While there are sellers who go it alone, plenty others opt to work with a broker. If you're considering one, here's what you need to know:
What does a broker do?
- An agent can work exclusively with a seller or represent both the seller and buyer (then they're called a "dual agent"). They're with you every step of the way, so you'll want to find someone experienced in marketing the type of apartment you've got, and who has the time to give it some attention.
How to choose one
- A broker who lives in the building will usually have a lot of knowledge about the property and its board, but you'll still want to make sure they're a good fit for you.
- Ask basic questions like, "How long have you been working as an agent?" and "What happens if you're unavailable and a buyer calls for a showing?"
- Delve deeper with job interview-style questions like, "Why are you in real estate?" and "Give me an example of when you made a mistake and explain how you fixed it." You want a broker who suits your personality, too.
- Also important: their experience selling your particular type of apartment. If a broker mostly works with Tribeca lofts, she may not be the person to sell your Park Slope brownstone.
- Make sure they have experience managing bidding wars and can advise you on how to deal with them.
- Evaluate their staging ideas and other marketing plans.

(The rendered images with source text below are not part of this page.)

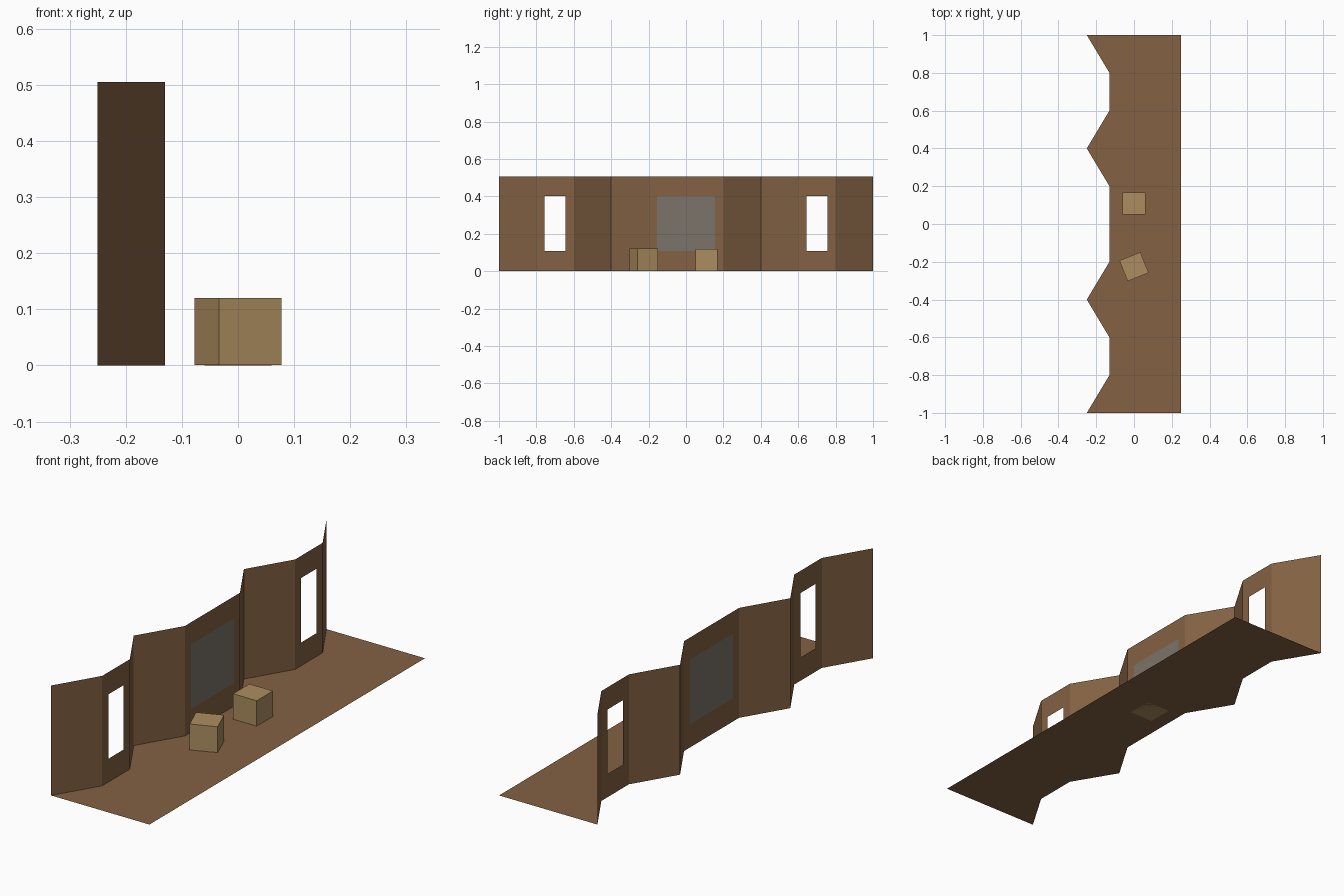
import bpy, math

if "Cube" in bpy.data.objects:
    bpy.data.objects.remove(bpy.data.objects["Cube"])

H = 0.505           # wall height
FOLD, BACK = -0.13, -0.25
SILL, HEAD = 0.107, 0.403


def material(name, rgb):
    m = bpy.data.materials.new(name)
    m.diffuse_color = (*rgb, 1)
    m.use_nodes = True
    m.node_tree.nodes["Principled BSDF"].inputs["Base Color"].default_value = m.diffuse_color
    return m


wood = material("brown wood", (0.227, 0.122, 0.056))
tan = material("tan wood", (0.413, 0.27, 0.117))
grey = material("grey glass", (0.198, 0.174, 0.147))


def add_mesh(name, verts, faces, mat):
    me = bpy.data.meshes.new(name)
    me.from_pydata(verts, [], faces)
    me.materials.append(mat)
    ob = bpy.data.objects.new(name, me)
    bpy.context.collection.objects.link(ob)
    return ob


def rect(y0, y1, z0, z1, x0=FOLD, x1=FOLD):
    # wound so that the face looks towards +x
    return [(x0, y0, z0), (x1, y1, z0), (x1, y1, z1), (x0, y0, z1)]


# Zigzag line of the folding wall (y, x)
line = [(-1, BACK), (-0.8, FOLD), (-0.6, FOLD), (-0.4, BACK), (-0.2, FOLD),
        (0.2, FOLD), (0.4, BACK), (0.6, FOLD), (0.8, FOLD), (1, BACK)]

# Floor follows the wall line
outline = [(0.25, -1, 0), (0.25, 1, 0)] + [(x, y, 0) for y, x in reversed(line)]
add_mesh("floor", outline, [list(range(len(outline)))], wood)

# Wall sections; the flat ones get a framed opening
for i, ((y0, x0), (y1, x1)) in enumerate(zip(line, line[1:])):
    verts, faces = rect(y0, y1, 0, H, x0, x1), [(0, 1, 2, 3)]
    if x0 == x1:
        mid = (y0 + y1) / 2
        half = 0.155 if i == 4 else 0.056
        verts += rect(mid - half, mid + half, SILL, HEAD)
        faces = [(k, (k + 1) % 4, (k + 1) % 4 + 4, k + 4) for k in range(4)]
    add_mesh(f"wall_section_{i + 1}", verts, faces, wood)

# Centre pane fills the wide opening
add_mesh("centre_pane", rect(-0.155, 0.155, SILL, HEAD), [(0, 1, 2, 3)], grey)

# Two crates, one turned
for name, y, z0, z1, turn in (("straight_crate", 0.109, 0, 0.117, 0),
                              ("turned_crate", -0.226, 0.001, 0.12, 22)):
    bpy.ops.mesh.primitive_cube_add(size=1, location=(0, y, (z0 + z1) / 2),
                                    rotation=(0, 0, math.radians(turn)))
    ob = bpy.context.object
    ob.name = name
    ob.scale = (0.12, 0.118, z1 - z0)
    ob.data.materials.append(tan)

- And remember that the interview goes two ways; haggle too much on the commission or insist on an unrealistic asking price, and a broker may turn you down.
Signing a listing agreement
- Give the broker's exclusive agreement a thorough read.
- The 6 percent commission is sometimes negotiable, especially if you have a high-end property or have worked with the broker before.
- A good agent will draw up a marketing plan once you sign with them, laying out everything they'll do to sell the property and when. Hold them accountable to this.
Putting your place on the market
- Don't assume your broker is infallible on pricing. Familiarize yourself with the market.
- Insist on high-quality photos and consider adding video to the listing.
Finding a buyer
- Talk to your broker about offering extras at an open house, anything from light refreshments to a mortgage broker on hand.
- That day, expect your broker to show up early, dress appropriately, give buyers space to look around, be available to answer questions, and stay until the every end.
- Your broker need not give away personal details about why you're selling.
***This story was first published in February 2015 and updated in September 2016.
Brick Underground articles occasionally include the expertise of, or information about, advertising partners when relevant to the story. We will never promote an advertiser's product without making the relationship clear to our readers.